Wace fell back into his chair with an aggravated sigh then let his head roll around, the bones in his neck giving off a loud, hollow ‘pop.’
“You okay?” Jen asked quietly, turning her body to face him.
He shook his head in the negative, then tossed his chin toward his father without any further elaboration.
“Sorry ‘bout that back there - with ‘im,” he clarified needlessly, gesturing over his shoulder with a jab of his thumb. He still hadn’t managed to look her in the face.
“‘S’fine,” she excused, the honesty in her voice sounding as true as she felt it.
“Are you okay?” she finally asked.
He shrugged, but the motion was awkward. His hands were stuffed deep into his pockets again. “Doesn’t matter,” he said carelessly, speaking up again before she could argue with his last statement. “Listen, uh...Jen - I don’t...I dunno if you should come back ‘ere anymore.”
He paused for a moment, letting his words sink in before continuing. “When ‘e...when ‘e’s on that medication ‘e...well, ‘e’s not really ‘imself - don’ know what ‘e’s doin’.”
The way her head fell, he knew that he’d hurt her, and God - that was the last thing he wanted to do, but he figured that her being upset now would be a small price to pay compared to what she’d be feeling if she made it a habit of stopping by the hospital.
“It’s not that...I mean, it’s not that I don’ want ya ‘ere, Jenny -”
“It’s fine, Wace,” she said quickly, cutting him off with a forced smile. “I understand - I do.”
He sighed, taking one of his hands out from his pocket and reaching for her. She took it, grasping it tightly as she pulled herself into his arms.
“Thank you,” he said quietly, letting his chin rest on top of her head. “I know I don’t...Jenny, I’m sorry I can’t...”
From the way that she squeezed him tighter, he knew it was okay that he couldn’t find the words he needed and he felt his heart swell forcefully against its constraints as it tried to swallow the acceptance she’d given him.
“It’s fine,” she repeated, leaning back from their embrace and casting a warm smile up at him. “I’m just gonna head on,” she added softly, finally pulling away from his body, though she trailed her fingers down his arms and took both of his hands in hers.
Stretching up on her toes so she could place a light kiss on his cheek, she whispered in his ear that she loved him.
“Love you too,” answered back, trying - and failing - to keep his reply from sounding mechanical. His body had been on autopilot for the past four days - everything was mechanical.

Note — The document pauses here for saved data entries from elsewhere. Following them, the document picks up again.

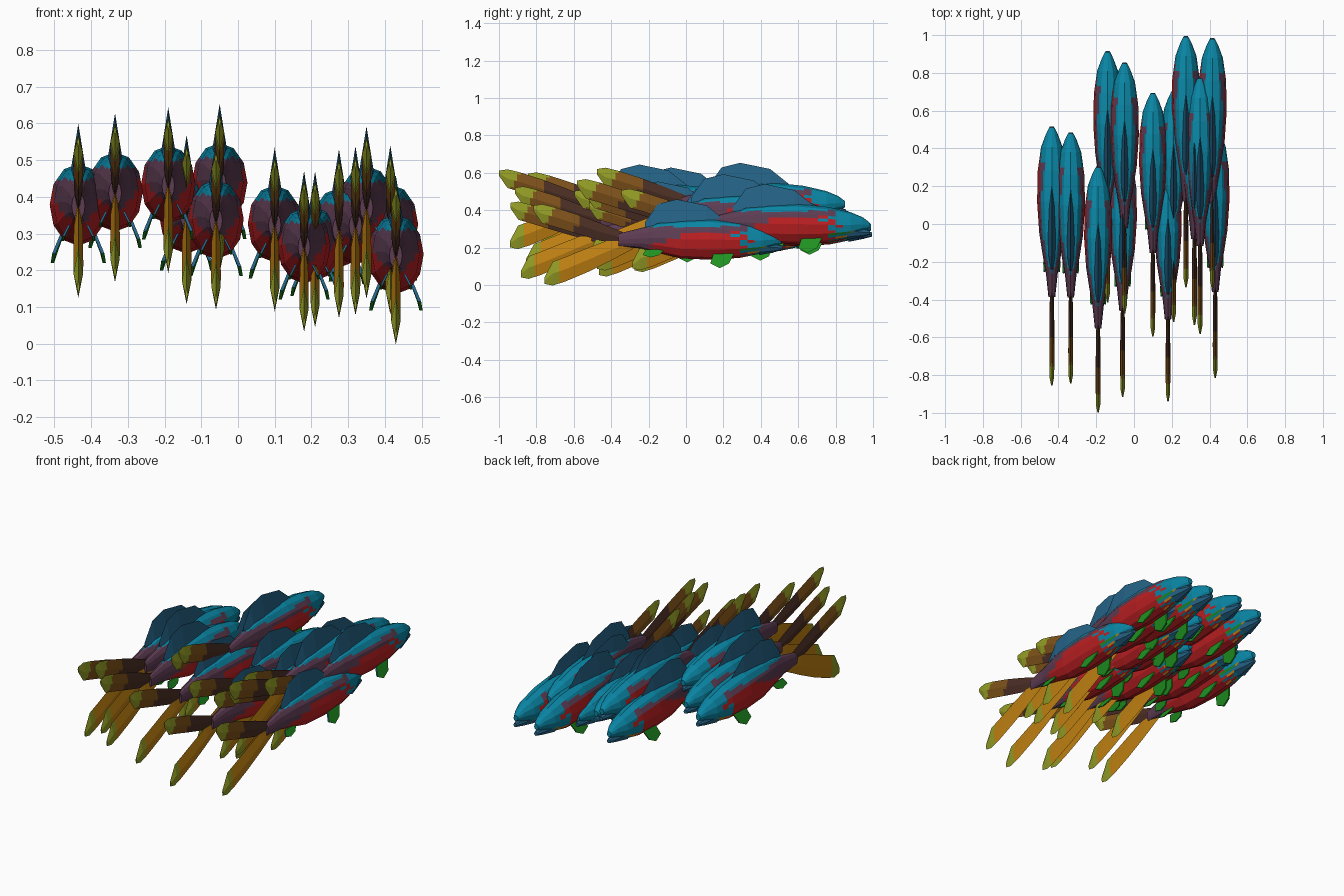
import bpy, bmesh, random
from math import sin, cos, tau

if "Cube" in bpy.data.objects:
    bpy.data.objects.remove(bpy.data.objects["Cube"])

random.seed(4)
COLOURS = {
    "teal": (.003, .235, .37), "fin_blue": (.018, .125, .24), "plum": (.11, .045, .085),
    "red": (.5, .014, .016), "dark_brown": (.07, .028, .018), "brown": (.21, .085, .01),
    "gold": (.53, .22, .006), "olive": (.29, .33, .018), "green": (.015, .29, .015)}
NAMES = list(COLOURS)
MATS = [bpy.data.materials.new(n) for n in NAMES]
for m in MATS:
    m.diffuse_color = (*COLOURS[m.name], 1)


def finish(bm, name, rule):
    """Colour every face by rule(centre, normal) and make the mesh."""
    bmesh.ops.recalc_face_normals(bm, faces=bm.faces)
    for f in bm.faces:
        f.material_index = NAMES.index(rule(f.calc_center_median(), f.normal))
    me = bpy.data.meshes.new(name)
    bm.to_mesh(me)
    bm.free()
    for m in MATS:
        me.materials.append(m)
    return me


def loft(name, stations, sides, width, rule, cuts=0):
    """Skin round sections along stations (y, bottom, top); width(y) is half width per height.
    cuts splits the faces so that colour borders can be finer."""
    bm = bmesh.new()
    ring = [(sin(tau * i / sides), .5 + .5 * cos(tau * i / sides)) for i in range(sides)]
    rings = [[bm.verts.new((fx * width(y) * (hi - lo), y, lo + fz * (hi - lo)))
              for fx, fz in ring] for y, lo, hi in stations]
    skin = []
    for a, b in zip(rings, rings[1:]):
        for i in range(sides):
            j = (i + 1) % sides
            skin.append(bm.faces.new((a[i], a[j], b[j], b[i])))
    if cuts:
        edges = list({e for f in skin for e in f.edges})
        bmesh.ops.subdivide_edges(bm, edges=edges, cuts=cuts, use_grid_fill=True)
    bmesh.ops.holes_fill(bm, edges=[e for e in bm.edges if e.is_boundary], sides=0)
    return finish(bm, name, rule)


def paired_plates(name, pts, thick, rule):
    """Thin plate and its mirror image across x = 0."""
    bm = bmesh.new()
    for s in (1, -1):
        f = bm.faces.new([bm.verts.new((s * x, y, z)) for x, y, z in pts])
        ext = bmesh.ops.extrude_face_region(bm, geom=[f], use_keep_orig=True)
        moved = [v for v in ext["geom"] if isinstance(v, bmesh.types.BMVert)]
        bmesh.ops.translate(bm, verts=moved, vec=(s * thick, 0, 0))
    return finish(bm, name, rule)


# Body colours: teal back and head, plum flank and tail root, red belly, ragged borders;
# a few green and gold flecks under the throat
def body_rule(c, n):
    y, z = c.y + random.uniform(-.05, .05), c.z + random.uniform(-.012, .012)
    if y > -.2:
        if c.z < -.04 and c.y < -.08:
            return random.choice(("teal", "teal", "teal", "green", "gold"))
        return "teal"
    if c.z > .07 + .03 * min(0, c.y + .5):
        return "teal"
    return "plum" if z > .04 + .3 * min(0, c.y + .45) else "red"


def upper_rule(c, n):
    y = c.y - .5 * (c.z - .1)
    return "dark_brown" if y > -1.08 else "brown" if y > -1.25 else "olive"


def lower_rule(c, n):
    return "gold" if c.y > -1.19 else "olive"


def fin_rule(c, n):
    return "fin_blue" if n.y < -.6 else "green"


# Parts of one fish, nose at y = 0, mid height at z = 0
BODY = [(0, -.025, .008), (-.035, -.04, .035), (-.1, -.075, .062), (-.22, -.1, .09),
        (-.38, -.11, .107), (-.54, -.103, .102), (-.65, -.075, .088),
        (-.75, -.05, .06), (-.87, -.04, .03)]
JAW = [(.005, -.058, -.036), (-.04, -.07, -.02), (-.12, -.086, .02)]
DORSAL = [(-.3, .06, .1), (-.4, .06, .18), (-.56, .05, .213), (-.66, .05, .188),
          (-.73, .04, .09)]
LOBE = [(-.83, -.025, .03), (-.96, -.01, .083), (-1.08, .025, .128), (-1.21, .065, .17),
        (-1.28, .085, .187), (-1.325, .15, .18)]
# The lower tail lobe is the upper one turned over and drooping more
LOWER = [(.955 * y, -1.25 * hi - .014, -1.25 * lo - .014) for y, lo, hi in LOBE]
FIN = [(.035, -.25, -.07), (.035, -.36, -.07), (.06, -.38, -.13), (.064, -.33, -.155),
       (.058, -.28, -.13)]
# The pelvic fins repeat the pectorals, smaller and further back
PELVIC = [(.6 * x, .9 * y - .4, .5 * z - .02) for x, y, z in FIN]

PARTS = {
    "body": loft("body", BODY, 12, lambda y: .425 + .2 * y, body_rule, 2),
    "lower_jaw": loft("lower_jaw", JAW, 8, lambda y: .5, lambda c, n: "fin_blue"),
    "dorsal_fin": loft("dorsal_fin", DORSAL, 3, lambda y: .14, lambda c, n: "fin_blue"),
    "upper_tail_lobe": loft("upper_tail_lobe", LOBE, 4, lambda y: .12, upper_rule, 3),
    "lower_tail_lobe": loft("lower_tail_lobe", LOWER, 4, lambda y: .1, lower_rule, 3),
    "pectoral_fins": paired_plates("pectoral_fins", FIN, .009, fin_rule),
    "pelvic_fins": paired_plates("pelvic_fins", PELVIC, .006, fin_rule),
}

# The school: x, nose y, mid height; a few fish differ in size
SCHOOL = [
    (-.435, .51, .38), (-.335, .48, .415), (-.19, .3, .435), (-.14, .91, .355),
    (-.05, .85, .44), (-.06, .41, .34), (.1, .69, .328), (.18, .32, .268),
    (.21, .7, .273), (.275, .99, .317), (.32, .79, .325), (.35, .77, .375),
    (.415, .98, .327), (.43, .51, .245)]
SIZE = {1: 1.03, 3: .98, 7: .97, 8: .95, 9: .92, 12: 1.02}

for k, place in enumerate(SCHOOL, 1):
    for part, mesh in PARTS.items():
        ob = bpy.data.objects.new(f"fish_{k:02d}_{part}", mesh)
        ob.location = place
        ob.scale = [SIZE.get(k, 1)] * 3
        bpy.context.collection.objects.link(ob)

for m in bpy.data.materials:
    if m.users and not m.is_grease_pencil:
        m.use_nodes = True
        m.node_tree.nodes["Principled BSDF"].inputs["Base Color"].default_value = m.diffuse_color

“Well,” she said quickly, sucking in a breath as she pulled her hands up to his chest and pressed her palms flat against him, “I uh...you can call me - any time, okay? I don’ even care if it’s at four in the mornin’, Wace.”
He nodded stiffly, hoping she’d take just that as an agreement and not press for anything more. He couldn’t give it at the moment.
“And you can...if you ever get tired and just need ta rest, I want ya t’come over, all right?” she added, lifting her hands to the side of his face and holding him there for a short time. “I love you,” she said again, rising up once more to kiss him, this time on the lips.
“Bye, Jen,” he breathed quietly, his eyelids falling slightly from the warmth of her kiss.
She gave him one last smile and stepped back from him, holding onto his hand until they fell away from one another completely. “Bye, baby,” she said quickly and turned to leave before she had to kiss him again.
He stood there, under the awning of the main entrance and watched her car as she left. He saw her wave good-bye to him through the driver’s window and he dug up the strength from somewhere within his reserves to lift his hand as well.
His eyes followed her until the car disappeared around the corner, and even then, he watched the spot where he’d last seen her.
His mind trailed off, wandering around some solitary place that only it could go and he had to literally snap himself out of the daze.
With a sigh, he turned, hesitating for just the slightest of moments before he went back into the hospital. His eyes caught the clock at the reception desk as he walked by and he shook his head.
It was going to be another long night.
- Razor's Edge - 23